◆ Exercise objective
The answer should consist of each line from the data below that includes "name".

(Stored data entries)
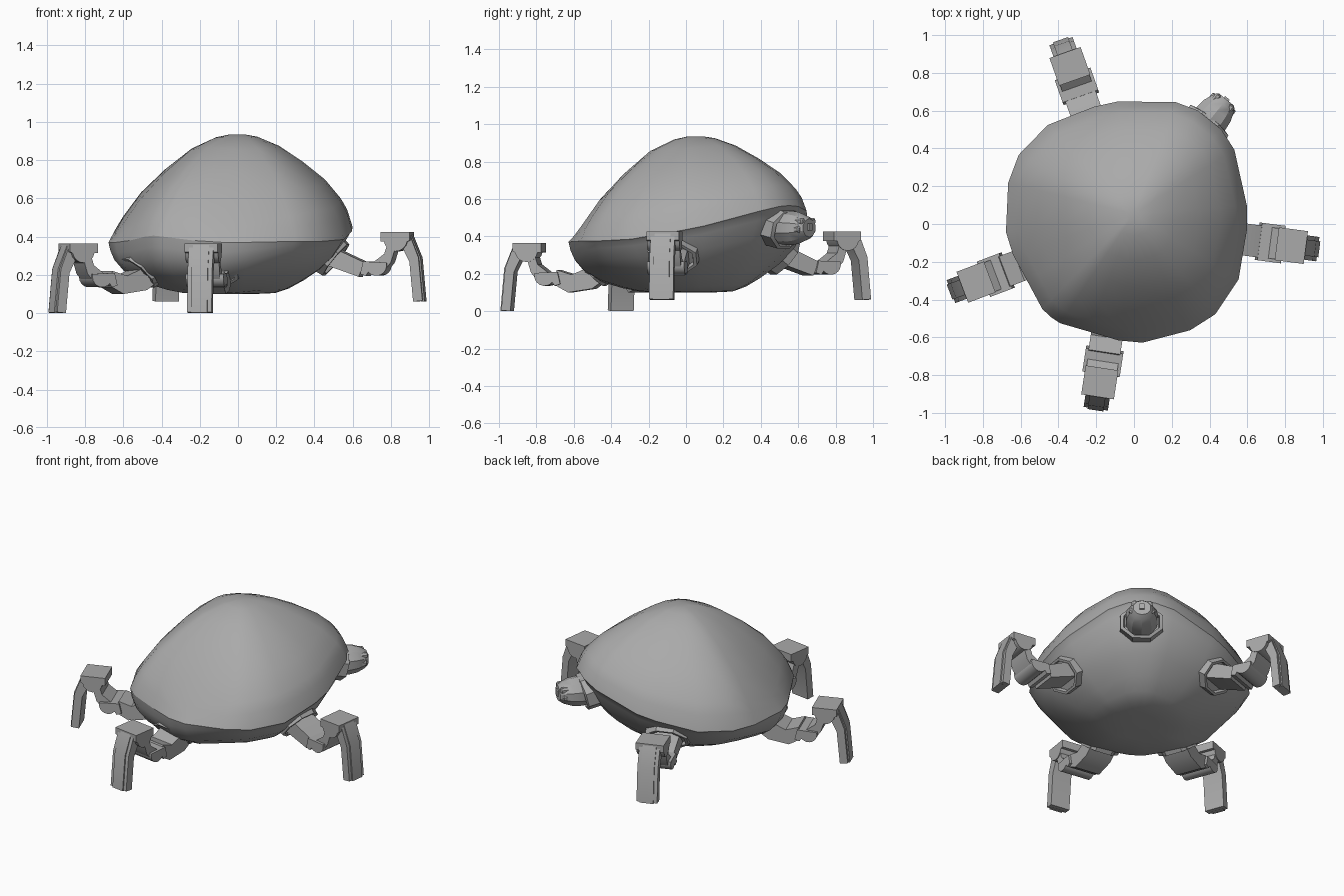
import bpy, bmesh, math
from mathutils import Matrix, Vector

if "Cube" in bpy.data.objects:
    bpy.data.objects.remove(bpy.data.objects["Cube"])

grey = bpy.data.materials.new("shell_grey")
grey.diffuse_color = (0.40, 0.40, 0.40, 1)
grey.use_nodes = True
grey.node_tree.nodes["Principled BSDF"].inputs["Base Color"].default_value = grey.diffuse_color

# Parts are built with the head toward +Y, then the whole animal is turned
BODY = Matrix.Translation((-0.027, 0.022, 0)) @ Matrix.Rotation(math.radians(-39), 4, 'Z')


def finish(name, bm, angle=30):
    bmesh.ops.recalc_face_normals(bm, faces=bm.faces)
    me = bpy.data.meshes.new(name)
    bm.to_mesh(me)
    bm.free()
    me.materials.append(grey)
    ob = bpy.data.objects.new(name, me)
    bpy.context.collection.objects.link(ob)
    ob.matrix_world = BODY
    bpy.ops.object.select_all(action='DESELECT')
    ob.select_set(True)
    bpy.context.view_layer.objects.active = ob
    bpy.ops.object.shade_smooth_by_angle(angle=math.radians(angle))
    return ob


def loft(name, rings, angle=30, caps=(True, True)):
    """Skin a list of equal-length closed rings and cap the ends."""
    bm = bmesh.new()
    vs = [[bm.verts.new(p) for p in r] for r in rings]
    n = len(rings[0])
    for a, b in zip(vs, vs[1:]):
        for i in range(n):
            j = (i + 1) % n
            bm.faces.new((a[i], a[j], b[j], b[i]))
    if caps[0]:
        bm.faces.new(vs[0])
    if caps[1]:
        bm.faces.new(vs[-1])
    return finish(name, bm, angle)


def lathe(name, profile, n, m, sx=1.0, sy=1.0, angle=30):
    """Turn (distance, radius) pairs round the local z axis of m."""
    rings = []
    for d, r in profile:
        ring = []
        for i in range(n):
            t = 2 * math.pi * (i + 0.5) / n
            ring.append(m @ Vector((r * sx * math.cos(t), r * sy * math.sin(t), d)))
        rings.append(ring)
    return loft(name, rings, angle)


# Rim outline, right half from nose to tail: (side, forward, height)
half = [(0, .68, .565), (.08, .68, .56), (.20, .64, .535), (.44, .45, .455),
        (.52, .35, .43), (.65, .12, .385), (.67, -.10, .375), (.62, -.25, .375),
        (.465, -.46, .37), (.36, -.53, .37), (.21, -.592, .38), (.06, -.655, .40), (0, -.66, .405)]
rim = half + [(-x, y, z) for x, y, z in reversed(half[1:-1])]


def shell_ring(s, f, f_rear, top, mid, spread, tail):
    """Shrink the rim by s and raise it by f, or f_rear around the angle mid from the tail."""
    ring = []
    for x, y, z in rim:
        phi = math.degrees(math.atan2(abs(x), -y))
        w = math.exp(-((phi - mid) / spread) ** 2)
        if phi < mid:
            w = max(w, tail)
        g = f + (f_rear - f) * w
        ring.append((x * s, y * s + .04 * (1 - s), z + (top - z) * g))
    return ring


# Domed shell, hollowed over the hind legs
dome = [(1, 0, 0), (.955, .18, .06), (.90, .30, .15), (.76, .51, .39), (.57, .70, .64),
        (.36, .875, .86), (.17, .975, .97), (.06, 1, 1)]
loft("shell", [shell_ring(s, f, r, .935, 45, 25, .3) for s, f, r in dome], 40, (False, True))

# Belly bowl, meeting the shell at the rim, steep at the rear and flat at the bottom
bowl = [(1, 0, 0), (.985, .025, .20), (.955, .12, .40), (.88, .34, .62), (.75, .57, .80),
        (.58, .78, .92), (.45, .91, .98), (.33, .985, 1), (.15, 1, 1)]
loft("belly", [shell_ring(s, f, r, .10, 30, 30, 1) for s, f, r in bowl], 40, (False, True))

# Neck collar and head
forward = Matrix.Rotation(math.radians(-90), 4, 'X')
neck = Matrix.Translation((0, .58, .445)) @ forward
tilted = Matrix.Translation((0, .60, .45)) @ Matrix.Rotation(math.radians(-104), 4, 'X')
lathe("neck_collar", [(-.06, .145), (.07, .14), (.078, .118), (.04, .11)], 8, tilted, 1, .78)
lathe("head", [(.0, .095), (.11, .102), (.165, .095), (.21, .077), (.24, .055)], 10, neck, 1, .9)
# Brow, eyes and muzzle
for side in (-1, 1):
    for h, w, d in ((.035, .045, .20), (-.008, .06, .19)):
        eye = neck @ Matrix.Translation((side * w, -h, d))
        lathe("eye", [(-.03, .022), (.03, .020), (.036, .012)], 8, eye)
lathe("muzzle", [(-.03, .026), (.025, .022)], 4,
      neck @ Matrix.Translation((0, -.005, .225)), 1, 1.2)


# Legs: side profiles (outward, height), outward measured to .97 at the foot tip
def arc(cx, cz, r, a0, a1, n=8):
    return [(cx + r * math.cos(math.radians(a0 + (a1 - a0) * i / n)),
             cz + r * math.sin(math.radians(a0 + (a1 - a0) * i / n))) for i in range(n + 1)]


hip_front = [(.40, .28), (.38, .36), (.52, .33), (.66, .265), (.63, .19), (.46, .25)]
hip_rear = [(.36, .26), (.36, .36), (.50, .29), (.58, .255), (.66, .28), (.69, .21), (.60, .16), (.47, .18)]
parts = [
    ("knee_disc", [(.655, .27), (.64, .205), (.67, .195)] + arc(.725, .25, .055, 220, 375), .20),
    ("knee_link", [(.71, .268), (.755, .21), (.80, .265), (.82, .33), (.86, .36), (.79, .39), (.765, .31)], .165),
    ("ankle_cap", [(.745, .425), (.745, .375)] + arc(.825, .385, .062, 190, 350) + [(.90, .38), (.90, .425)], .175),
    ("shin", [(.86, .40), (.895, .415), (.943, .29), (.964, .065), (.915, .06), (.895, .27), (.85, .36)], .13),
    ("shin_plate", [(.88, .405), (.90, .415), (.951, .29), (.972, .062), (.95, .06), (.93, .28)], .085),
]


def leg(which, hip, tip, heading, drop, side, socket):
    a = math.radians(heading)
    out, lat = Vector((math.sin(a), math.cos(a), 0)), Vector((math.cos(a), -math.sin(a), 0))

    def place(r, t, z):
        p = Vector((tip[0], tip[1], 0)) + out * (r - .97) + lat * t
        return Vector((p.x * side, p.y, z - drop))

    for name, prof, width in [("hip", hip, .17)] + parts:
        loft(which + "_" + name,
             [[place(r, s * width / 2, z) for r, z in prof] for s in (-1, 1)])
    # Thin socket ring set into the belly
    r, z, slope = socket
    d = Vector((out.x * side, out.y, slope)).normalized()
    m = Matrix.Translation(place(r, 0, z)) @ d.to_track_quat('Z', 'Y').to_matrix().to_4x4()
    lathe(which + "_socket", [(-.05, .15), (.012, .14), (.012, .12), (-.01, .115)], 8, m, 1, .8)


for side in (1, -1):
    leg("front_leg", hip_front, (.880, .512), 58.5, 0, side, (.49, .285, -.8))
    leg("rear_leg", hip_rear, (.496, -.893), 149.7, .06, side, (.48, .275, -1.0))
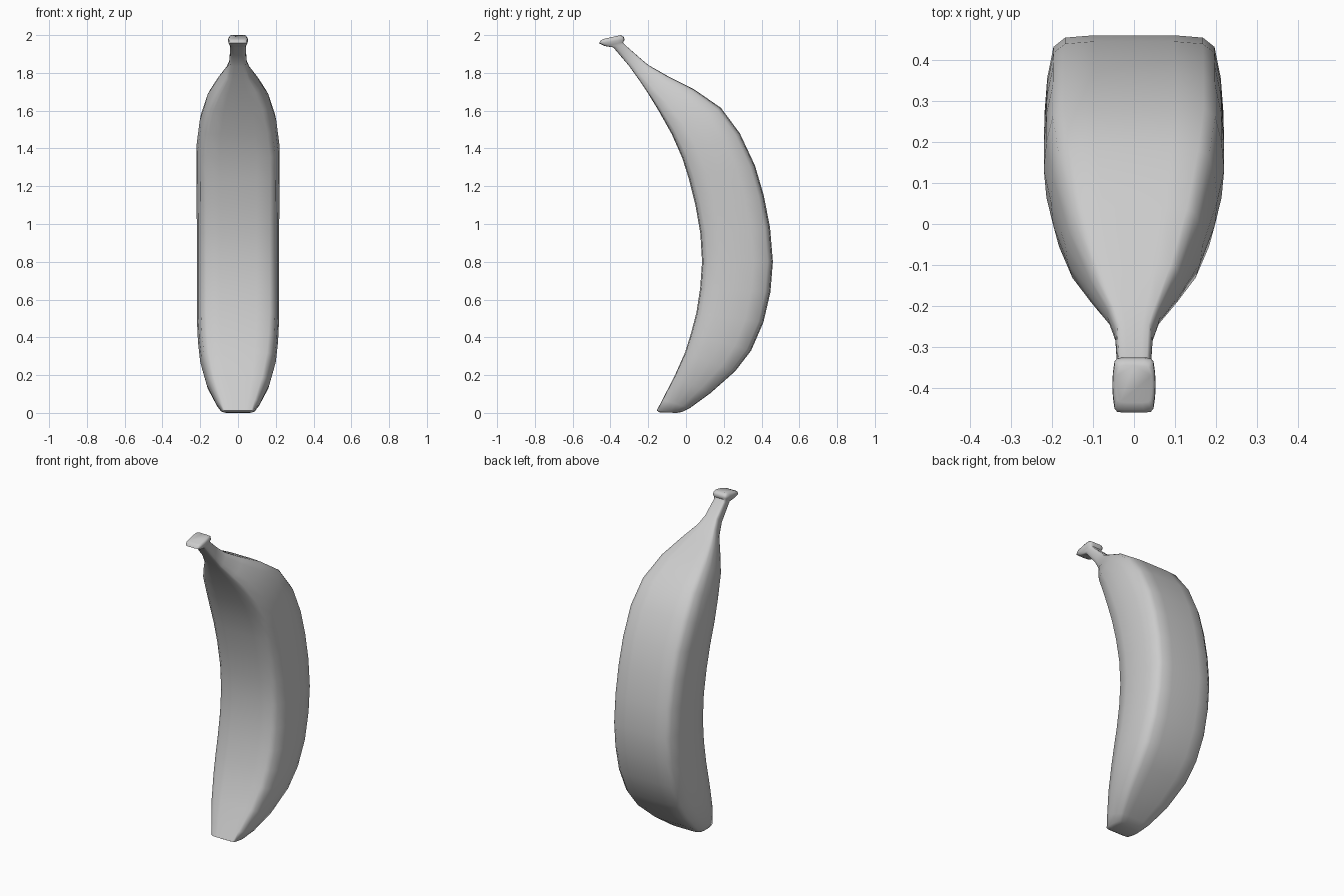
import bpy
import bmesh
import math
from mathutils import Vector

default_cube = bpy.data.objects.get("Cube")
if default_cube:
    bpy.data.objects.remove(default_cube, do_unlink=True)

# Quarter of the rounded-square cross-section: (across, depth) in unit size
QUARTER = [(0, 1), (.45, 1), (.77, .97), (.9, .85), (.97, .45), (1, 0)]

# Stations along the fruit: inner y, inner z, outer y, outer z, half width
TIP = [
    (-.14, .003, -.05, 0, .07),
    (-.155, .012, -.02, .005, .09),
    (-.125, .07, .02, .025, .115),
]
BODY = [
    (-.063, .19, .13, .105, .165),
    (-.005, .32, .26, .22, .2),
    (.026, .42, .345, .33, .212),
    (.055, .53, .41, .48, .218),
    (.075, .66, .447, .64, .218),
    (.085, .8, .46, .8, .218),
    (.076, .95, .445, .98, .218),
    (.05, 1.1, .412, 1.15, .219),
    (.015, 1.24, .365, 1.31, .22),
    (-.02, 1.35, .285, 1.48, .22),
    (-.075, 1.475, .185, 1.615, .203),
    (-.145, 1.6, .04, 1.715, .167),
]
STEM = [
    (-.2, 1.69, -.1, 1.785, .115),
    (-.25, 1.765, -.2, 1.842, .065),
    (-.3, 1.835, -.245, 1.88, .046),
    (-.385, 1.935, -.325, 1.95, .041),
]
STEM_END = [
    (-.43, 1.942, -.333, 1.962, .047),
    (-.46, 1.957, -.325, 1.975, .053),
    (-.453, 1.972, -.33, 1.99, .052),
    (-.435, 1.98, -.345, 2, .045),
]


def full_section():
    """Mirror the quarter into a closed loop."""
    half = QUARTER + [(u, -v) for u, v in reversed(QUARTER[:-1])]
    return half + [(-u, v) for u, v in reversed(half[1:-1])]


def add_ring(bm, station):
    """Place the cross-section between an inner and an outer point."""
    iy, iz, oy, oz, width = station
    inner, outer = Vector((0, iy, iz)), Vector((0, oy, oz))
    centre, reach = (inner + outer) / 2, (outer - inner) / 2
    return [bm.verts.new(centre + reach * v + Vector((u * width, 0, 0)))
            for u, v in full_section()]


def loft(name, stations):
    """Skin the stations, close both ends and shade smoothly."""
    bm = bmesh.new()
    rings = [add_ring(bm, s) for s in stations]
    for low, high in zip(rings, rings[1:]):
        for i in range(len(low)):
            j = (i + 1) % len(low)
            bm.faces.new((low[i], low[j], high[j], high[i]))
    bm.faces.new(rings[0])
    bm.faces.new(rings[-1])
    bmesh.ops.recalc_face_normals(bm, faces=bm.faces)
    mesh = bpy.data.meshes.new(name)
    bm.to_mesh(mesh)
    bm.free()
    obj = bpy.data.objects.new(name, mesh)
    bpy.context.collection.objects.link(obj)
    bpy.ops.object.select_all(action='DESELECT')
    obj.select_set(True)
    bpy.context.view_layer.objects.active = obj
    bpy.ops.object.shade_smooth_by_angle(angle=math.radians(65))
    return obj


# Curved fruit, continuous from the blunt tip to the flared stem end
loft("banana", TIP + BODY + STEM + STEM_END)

◆ Result
def finish(name, bm, angle=30):
    me = bpy.data.meshes.new(name)
    ob = bpy.data.objects.new(name, me)
def loft(name, rings, angle=30, caps=(True, True)):
    return finish(name, bm, angle)
def lathe(name, profile, n, m, sx=1.0, sy=1.0, angle=30):
    return loft(name, rings, angle)
    for name, prof, width in [("hip", hip, .17)] + parts:
        loft(which + "_" + name,
def loft(name, stations):
    mesh = bpy.data.meshes.new(name)
    obj = bpy.data.objects.new(name, mesh)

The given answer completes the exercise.